This post is part of a feature in which we wonder whatever happened to some notorious financial felons. See all 17.
Ah, for the simple days of the 1980s. Way back then, the crimes of greedy traders were obvious and unambiguous, and the crooks had the decency to look the part. Few played the role of the greedy financier as well as Ivan Boesky, who went all the way from immigrant's son to millionaire investor to disgraced jailbird. I only wish our current financial crooks played their parts as well.
Ivan Frederick Boesky rose to fame and fortune taking huge positions in companies that were soon to be taken over. He was quite successful during the merger mania that drove the 1980s boom market, and by 1986 he was worth over $200 million, which was real money back before hedge funds took over the world. The only problem was that he was trading on inside information, which while enormously profitable has the distinct disadvantage of being completely illegal.

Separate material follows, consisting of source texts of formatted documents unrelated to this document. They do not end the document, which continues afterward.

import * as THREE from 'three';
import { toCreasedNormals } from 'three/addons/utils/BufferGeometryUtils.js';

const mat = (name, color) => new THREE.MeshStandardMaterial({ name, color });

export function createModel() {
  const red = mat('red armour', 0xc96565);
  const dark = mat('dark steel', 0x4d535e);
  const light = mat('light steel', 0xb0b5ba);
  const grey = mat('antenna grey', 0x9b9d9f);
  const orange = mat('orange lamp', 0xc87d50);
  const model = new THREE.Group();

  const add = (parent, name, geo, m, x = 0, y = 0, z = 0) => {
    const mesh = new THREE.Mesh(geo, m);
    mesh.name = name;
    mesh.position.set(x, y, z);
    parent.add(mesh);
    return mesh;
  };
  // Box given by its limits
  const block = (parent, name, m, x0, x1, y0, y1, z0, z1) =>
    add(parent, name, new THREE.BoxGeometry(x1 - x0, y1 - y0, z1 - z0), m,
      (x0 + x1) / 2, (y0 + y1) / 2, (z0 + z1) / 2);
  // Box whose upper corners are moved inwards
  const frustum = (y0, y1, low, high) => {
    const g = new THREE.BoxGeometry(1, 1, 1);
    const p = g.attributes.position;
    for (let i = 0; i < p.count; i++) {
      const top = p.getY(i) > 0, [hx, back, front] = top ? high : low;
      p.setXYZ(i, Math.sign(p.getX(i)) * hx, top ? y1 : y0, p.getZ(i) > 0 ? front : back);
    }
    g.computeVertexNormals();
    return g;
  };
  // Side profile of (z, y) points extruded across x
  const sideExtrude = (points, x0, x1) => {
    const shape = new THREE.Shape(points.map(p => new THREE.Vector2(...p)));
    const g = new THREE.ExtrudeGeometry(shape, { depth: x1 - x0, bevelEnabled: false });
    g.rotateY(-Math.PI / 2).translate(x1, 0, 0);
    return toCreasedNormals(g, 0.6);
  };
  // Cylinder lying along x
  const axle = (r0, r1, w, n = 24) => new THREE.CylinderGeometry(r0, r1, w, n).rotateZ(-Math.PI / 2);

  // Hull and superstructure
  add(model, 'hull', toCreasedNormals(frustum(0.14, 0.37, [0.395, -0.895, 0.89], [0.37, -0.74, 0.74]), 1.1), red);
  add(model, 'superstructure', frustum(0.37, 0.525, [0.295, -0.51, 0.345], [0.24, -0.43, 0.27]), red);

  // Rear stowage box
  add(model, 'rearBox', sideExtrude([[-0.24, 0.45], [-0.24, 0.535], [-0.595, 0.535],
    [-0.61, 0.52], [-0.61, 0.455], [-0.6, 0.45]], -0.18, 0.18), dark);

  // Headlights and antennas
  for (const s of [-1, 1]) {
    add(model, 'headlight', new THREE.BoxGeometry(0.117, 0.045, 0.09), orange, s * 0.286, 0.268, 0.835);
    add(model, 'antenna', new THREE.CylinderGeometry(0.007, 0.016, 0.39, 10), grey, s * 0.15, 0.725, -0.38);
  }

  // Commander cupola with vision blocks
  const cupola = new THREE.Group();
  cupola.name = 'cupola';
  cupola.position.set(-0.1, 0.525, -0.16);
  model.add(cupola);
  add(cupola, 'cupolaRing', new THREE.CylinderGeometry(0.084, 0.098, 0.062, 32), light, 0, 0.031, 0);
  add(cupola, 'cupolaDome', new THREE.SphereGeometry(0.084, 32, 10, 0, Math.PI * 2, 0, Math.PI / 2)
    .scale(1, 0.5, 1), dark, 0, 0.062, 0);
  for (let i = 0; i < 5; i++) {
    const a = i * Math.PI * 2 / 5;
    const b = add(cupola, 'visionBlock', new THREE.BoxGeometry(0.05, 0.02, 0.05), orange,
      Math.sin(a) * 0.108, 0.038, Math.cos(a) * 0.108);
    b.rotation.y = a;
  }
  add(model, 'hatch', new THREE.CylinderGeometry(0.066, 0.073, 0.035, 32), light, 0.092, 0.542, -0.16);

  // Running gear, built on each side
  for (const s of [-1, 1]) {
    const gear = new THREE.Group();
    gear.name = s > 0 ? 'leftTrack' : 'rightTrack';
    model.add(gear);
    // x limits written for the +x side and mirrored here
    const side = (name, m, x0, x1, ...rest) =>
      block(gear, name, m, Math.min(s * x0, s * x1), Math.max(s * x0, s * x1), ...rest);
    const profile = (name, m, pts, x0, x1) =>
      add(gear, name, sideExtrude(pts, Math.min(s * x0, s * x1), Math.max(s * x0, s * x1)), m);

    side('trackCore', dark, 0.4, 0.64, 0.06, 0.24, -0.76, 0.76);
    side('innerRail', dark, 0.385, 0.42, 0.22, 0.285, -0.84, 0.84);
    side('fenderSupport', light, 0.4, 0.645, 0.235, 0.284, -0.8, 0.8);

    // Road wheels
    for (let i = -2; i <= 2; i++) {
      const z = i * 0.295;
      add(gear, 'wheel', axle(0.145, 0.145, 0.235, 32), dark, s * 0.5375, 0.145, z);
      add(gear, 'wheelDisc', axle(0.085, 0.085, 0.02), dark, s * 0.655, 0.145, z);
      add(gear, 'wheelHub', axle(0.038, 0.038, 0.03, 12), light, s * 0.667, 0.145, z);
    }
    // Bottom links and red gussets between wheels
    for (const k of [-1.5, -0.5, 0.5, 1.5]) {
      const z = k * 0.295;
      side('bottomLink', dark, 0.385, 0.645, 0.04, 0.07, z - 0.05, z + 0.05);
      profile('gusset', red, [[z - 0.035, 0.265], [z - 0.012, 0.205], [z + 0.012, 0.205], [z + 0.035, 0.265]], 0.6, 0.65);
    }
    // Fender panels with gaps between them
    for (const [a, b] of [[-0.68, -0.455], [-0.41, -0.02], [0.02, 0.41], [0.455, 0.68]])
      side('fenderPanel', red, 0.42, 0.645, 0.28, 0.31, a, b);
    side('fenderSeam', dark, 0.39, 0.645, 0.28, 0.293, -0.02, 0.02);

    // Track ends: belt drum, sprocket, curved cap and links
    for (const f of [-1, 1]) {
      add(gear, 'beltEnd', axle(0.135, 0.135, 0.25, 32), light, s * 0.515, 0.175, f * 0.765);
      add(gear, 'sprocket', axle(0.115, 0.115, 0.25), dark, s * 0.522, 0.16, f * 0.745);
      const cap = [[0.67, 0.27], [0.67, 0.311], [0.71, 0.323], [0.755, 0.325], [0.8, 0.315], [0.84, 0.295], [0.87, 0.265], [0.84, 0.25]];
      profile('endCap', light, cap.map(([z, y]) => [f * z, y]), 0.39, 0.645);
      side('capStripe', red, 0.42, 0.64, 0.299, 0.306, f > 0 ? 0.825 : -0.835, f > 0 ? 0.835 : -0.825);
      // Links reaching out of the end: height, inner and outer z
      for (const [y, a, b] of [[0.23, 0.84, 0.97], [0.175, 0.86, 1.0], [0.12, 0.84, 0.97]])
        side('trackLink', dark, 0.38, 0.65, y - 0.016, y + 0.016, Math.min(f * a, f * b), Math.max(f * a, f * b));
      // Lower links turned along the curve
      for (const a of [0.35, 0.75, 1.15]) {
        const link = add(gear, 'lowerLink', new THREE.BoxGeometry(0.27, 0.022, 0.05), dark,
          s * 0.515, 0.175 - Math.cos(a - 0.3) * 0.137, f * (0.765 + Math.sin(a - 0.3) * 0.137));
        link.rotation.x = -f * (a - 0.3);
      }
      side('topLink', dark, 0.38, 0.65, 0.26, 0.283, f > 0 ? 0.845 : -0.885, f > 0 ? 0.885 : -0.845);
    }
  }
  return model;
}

Boesky was not subtle in his approach, often buying tens of thousands of shares in a company at a premium just days before the company announced a takeover. The share price would jump and Boesky would quickly cash out. The typically somnambulant SEC eventually took notice, and Boesky was caught red-handed in 1986 and charged with stock manipulation and insider trading. He paid a fine of $100 million and spent nearly two years in the (minimum security) slammer. He also sang like a bird to the SEC, providing enough information about crooked dealings on Wall Street to almost single-handedly bring the 1980s boom to an end.
Boesky has become a cultural touchstone. He is apparently the inspiration for the Gordon Gecko character in the film Wall Street. Gecko's famous "greed is good" line is a reworking of Boesky's statement, "I think greed is healthy. You can be greedy and still feel good about yourself." Little did Boesky know that his words would be repeated endlessly by Wall Street boosters every time the stock market goes up for more than a few days.
No word on how Boesky is feeling about himself these days, though he claims to have lost everything, including the Beverly Hills Hotel, which he owned for a while in the 1980s. Some believe that Boesky managed to put a few million away overseas and is sitting pretty in southern California. But a blog written by a SUNY business school professor claims that Boesky is broke and has been reduced to living on alimony from his heiress ex-wife. Beats jail, I suppose, but it's a long way down for a former king of finance.